Work task:
After finding the line with "o.data.materials.append(yellow)" in the data below, set down exactly each line through the one with "v = [(a, b, c) for", inclusive, and stop there.

Provided entries:
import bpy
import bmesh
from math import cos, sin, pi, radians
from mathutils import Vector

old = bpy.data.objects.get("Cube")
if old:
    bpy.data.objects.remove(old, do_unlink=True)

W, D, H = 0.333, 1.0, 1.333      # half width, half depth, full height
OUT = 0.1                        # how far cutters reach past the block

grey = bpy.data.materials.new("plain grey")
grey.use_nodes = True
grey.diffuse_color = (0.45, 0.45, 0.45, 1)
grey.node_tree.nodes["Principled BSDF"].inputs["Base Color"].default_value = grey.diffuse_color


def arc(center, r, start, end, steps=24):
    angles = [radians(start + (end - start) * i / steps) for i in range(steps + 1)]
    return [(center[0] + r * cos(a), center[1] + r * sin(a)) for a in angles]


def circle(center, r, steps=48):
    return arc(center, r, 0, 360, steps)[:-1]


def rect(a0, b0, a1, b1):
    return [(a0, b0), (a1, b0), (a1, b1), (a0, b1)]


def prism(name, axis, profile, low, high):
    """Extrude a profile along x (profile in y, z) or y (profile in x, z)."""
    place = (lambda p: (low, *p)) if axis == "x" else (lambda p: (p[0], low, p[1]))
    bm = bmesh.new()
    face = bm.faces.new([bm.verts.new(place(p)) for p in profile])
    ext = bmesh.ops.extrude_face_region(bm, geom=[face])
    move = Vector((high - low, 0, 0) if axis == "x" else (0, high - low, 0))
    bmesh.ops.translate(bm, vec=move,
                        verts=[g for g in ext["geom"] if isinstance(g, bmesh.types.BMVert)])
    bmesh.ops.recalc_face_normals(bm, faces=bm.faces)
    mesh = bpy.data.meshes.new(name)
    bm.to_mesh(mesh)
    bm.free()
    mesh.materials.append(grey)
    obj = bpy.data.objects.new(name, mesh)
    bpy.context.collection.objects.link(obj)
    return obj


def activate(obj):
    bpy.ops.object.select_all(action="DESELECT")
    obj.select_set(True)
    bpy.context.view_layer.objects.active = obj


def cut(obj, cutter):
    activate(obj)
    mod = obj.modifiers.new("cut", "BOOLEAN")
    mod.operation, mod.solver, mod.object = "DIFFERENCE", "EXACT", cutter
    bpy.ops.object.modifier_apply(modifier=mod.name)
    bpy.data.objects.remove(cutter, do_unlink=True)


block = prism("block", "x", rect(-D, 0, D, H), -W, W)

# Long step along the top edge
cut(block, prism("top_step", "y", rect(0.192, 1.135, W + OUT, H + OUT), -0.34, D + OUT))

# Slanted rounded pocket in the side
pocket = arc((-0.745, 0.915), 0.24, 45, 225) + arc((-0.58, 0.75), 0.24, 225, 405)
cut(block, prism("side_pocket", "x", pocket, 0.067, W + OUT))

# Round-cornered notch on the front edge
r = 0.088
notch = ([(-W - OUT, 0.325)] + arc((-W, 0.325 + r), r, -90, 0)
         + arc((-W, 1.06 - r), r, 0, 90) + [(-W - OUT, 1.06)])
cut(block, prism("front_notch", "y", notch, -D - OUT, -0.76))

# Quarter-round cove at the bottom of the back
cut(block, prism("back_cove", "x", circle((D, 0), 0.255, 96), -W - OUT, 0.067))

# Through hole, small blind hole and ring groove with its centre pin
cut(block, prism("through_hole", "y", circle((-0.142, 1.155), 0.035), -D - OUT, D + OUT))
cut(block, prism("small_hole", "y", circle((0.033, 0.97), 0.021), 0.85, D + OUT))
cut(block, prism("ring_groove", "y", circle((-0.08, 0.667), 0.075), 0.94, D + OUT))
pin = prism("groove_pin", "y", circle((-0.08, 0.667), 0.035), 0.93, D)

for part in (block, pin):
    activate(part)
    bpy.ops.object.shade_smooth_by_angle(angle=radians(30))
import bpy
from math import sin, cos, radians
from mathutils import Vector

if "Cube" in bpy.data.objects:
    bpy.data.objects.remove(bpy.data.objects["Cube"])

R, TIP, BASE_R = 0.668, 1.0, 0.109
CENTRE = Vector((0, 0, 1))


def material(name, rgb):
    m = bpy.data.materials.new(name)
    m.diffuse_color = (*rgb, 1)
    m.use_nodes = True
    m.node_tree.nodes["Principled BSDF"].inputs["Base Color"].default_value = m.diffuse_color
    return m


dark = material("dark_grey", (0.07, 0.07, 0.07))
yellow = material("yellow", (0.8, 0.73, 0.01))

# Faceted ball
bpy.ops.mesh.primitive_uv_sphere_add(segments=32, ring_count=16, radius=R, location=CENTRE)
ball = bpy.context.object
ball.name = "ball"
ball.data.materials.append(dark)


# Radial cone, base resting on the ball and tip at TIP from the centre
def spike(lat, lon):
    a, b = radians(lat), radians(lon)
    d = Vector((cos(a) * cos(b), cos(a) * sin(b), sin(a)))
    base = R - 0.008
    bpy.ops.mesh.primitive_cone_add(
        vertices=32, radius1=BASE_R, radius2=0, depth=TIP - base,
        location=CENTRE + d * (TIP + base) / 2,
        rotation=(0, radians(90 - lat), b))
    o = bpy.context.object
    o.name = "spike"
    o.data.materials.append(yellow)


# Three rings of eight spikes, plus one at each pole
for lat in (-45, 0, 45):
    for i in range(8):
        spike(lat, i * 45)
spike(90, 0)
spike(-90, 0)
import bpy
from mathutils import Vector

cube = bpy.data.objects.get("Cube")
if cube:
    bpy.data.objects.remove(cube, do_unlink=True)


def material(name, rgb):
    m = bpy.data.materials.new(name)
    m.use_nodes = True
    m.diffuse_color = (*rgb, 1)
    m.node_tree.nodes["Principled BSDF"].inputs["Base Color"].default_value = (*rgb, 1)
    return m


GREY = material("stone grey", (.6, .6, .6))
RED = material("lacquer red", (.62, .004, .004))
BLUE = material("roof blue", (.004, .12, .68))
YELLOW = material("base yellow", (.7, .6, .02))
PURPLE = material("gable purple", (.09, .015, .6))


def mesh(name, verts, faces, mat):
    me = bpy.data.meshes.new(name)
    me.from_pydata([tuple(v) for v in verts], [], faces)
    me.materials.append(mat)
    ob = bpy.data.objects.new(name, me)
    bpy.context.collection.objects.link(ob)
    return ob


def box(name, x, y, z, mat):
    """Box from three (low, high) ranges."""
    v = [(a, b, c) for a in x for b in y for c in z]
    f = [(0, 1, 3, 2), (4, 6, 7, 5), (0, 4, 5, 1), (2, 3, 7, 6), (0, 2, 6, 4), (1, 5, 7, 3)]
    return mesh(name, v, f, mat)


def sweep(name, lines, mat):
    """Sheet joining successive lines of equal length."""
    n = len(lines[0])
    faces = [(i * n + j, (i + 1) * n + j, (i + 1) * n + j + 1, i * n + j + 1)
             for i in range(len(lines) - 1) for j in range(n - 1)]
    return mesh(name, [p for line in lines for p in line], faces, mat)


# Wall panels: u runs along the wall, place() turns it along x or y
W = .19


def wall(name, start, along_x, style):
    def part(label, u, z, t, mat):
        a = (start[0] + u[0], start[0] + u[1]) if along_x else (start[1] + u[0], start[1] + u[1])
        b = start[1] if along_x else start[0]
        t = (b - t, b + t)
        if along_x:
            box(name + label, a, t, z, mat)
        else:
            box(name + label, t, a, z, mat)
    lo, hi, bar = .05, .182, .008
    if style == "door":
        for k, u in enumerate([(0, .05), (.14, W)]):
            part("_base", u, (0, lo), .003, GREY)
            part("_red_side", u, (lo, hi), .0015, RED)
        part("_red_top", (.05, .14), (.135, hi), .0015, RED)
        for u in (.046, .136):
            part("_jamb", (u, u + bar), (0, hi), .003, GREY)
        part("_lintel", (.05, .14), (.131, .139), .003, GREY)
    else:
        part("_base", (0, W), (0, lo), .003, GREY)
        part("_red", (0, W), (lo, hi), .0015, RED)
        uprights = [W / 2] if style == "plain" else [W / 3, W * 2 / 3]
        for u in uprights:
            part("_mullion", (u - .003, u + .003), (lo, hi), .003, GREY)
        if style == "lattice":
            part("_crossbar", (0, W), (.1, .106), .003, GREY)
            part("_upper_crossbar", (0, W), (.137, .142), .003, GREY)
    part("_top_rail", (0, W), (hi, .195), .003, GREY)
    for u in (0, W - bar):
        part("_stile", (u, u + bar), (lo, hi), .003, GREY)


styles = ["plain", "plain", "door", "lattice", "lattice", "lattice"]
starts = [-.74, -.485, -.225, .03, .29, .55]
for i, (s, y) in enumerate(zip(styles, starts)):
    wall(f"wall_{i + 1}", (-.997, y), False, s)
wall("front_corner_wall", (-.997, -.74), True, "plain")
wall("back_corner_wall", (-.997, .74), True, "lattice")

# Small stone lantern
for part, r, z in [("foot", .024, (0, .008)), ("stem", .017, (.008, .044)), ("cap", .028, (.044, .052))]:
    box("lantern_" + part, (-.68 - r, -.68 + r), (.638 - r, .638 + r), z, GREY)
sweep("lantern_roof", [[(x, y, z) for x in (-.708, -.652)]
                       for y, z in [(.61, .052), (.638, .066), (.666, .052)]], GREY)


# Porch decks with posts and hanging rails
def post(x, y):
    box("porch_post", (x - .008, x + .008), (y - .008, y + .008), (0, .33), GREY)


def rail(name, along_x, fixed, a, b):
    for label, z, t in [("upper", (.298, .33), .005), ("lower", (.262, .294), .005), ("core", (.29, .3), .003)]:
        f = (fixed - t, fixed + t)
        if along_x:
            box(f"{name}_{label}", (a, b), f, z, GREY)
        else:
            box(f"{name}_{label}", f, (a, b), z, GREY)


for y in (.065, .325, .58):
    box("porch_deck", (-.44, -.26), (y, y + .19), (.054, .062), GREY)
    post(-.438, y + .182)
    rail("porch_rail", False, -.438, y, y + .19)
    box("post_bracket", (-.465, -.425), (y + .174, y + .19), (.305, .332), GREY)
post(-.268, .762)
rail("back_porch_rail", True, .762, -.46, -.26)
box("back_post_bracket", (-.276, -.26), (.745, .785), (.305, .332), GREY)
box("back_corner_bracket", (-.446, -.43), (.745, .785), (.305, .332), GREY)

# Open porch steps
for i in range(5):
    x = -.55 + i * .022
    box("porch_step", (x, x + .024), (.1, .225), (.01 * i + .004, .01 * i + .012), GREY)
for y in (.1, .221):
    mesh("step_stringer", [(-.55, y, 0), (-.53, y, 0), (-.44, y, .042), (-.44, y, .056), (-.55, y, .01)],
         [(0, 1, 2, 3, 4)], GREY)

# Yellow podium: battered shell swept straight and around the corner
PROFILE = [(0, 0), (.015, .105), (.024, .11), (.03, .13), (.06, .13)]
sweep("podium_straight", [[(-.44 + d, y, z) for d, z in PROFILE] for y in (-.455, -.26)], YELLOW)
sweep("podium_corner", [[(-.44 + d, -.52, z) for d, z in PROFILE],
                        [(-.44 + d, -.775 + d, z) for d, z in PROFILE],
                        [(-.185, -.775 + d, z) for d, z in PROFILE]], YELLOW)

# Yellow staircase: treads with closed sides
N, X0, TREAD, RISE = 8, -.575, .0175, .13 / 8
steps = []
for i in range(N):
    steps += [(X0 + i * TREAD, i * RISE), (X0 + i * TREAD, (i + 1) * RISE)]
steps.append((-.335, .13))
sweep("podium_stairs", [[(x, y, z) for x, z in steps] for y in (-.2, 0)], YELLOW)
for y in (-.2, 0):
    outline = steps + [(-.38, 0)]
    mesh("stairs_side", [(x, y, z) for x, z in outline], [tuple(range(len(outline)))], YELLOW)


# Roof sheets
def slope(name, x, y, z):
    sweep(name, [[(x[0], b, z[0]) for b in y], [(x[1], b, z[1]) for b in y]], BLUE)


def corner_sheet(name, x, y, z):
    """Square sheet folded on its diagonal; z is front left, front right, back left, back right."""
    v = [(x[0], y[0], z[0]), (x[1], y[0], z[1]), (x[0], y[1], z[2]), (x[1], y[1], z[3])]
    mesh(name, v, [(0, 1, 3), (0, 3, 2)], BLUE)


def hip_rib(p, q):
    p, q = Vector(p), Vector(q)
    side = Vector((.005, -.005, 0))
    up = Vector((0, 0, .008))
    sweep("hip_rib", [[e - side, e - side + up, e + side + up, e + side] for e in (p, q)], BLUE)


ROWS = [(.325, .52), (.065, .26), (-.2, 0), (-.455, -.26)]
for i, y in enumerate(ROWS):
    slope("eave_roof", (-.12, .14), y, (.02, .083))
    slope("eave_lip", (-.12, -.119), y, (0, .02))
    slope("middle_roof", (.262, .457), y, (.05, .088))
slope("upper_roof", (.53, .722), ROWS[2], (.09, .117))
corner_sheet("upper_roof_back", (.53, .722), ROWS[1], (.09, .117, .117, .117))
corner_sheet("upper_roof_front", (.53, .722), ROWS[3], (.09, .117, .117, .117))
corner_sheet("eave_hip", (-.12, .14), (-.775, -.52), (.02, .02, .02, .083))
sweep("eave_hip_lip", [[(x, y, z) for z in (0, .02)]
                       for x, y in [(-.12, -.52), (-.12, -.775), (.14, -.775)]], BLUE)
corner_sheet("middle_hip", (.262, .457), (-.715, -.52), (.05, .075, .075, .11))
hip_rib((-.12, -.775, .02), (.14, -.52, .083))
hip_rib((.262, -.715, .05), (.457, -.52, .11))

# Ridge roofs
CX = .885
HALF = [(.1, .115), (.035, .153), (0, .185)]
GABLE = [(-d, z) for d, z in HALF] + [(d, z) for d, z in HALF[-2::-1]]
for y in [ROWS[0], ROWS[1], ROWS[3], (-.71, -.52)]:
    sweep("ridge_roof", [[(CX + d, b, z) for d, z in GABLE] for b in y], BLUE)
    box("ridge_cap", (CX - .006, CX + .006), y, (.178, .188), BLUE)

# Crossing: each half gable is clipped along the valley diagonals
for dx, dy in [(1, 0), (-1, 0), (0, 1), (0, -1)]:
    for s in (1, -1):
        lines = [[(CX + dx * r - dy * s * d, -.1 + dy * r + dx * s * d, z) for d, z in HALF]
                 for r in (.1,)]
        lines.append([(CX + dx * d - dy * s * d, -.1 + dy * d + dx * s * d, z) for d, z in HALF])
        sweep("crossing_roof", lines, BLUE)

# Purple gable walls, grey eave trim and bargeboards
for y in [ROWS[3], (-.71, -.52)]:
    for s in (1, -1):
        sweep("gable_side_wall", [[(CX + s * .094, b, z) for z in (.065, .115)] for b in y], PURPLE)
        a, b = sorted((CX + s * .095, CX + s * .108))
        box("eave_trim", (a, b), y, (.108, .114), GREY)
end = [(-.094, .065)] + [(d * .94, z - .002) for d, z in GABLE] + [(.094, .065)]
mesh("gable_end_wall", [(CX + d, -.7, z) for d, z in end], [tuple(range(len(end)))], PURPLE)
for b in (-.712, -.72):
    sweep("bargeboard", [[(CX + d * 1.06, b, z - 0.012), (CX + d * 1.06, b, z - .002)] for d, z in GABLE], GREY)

Written solution:
    o.data.materials.append(yellow)


# Three rings of eight spikes, plus one at each pole
for lat in (-45, 0, 45):
    for i in range(8):
        spike(lat, i * 45)
spike(90, 0)
spike(-90, 0)
import bpy
from mathutils import Vector

cube = bpy.data.objects.get("Cube")
if cube:
    bpy.data.objects.remove(cube, do_unlink=True)


def material(name, rgb):
    m = bpy.data.materials.new(name)
    m.use_nodes = True
    m.diffuse_color = (*rgb, 1)
    m.node_tree.nodes["Principled BSDF"].inputs["Base Color"].default_value = (*rgb, 1)
    return m


GREY = material("stone grey", (.6, .6, .6))
RED = material("lacquer red", (.62, .004, .004))
BLUE = material("roof blue", (.004, .12, .68))
YELLOW = material("base yellow", (.7, .6, .02))
PURPLE = material("gable purple", (.09, .015, .6))


def mesh(name, verts, faces, mat):
    me = bpy.data.meshes.new(name)
    me.from_pydata([tuple(v) for v in verts], [], faces)
    me.materials.append(mat)
    ob = bpy.data.objects.new(name, me)
    bpy.context.collection.objects.link(ob)
    return ob


def box(name, x, y, z, mat):
    """Box from three (low, high) ranges."""
    v = [(a, b, c) for a in x for b in y for c in z]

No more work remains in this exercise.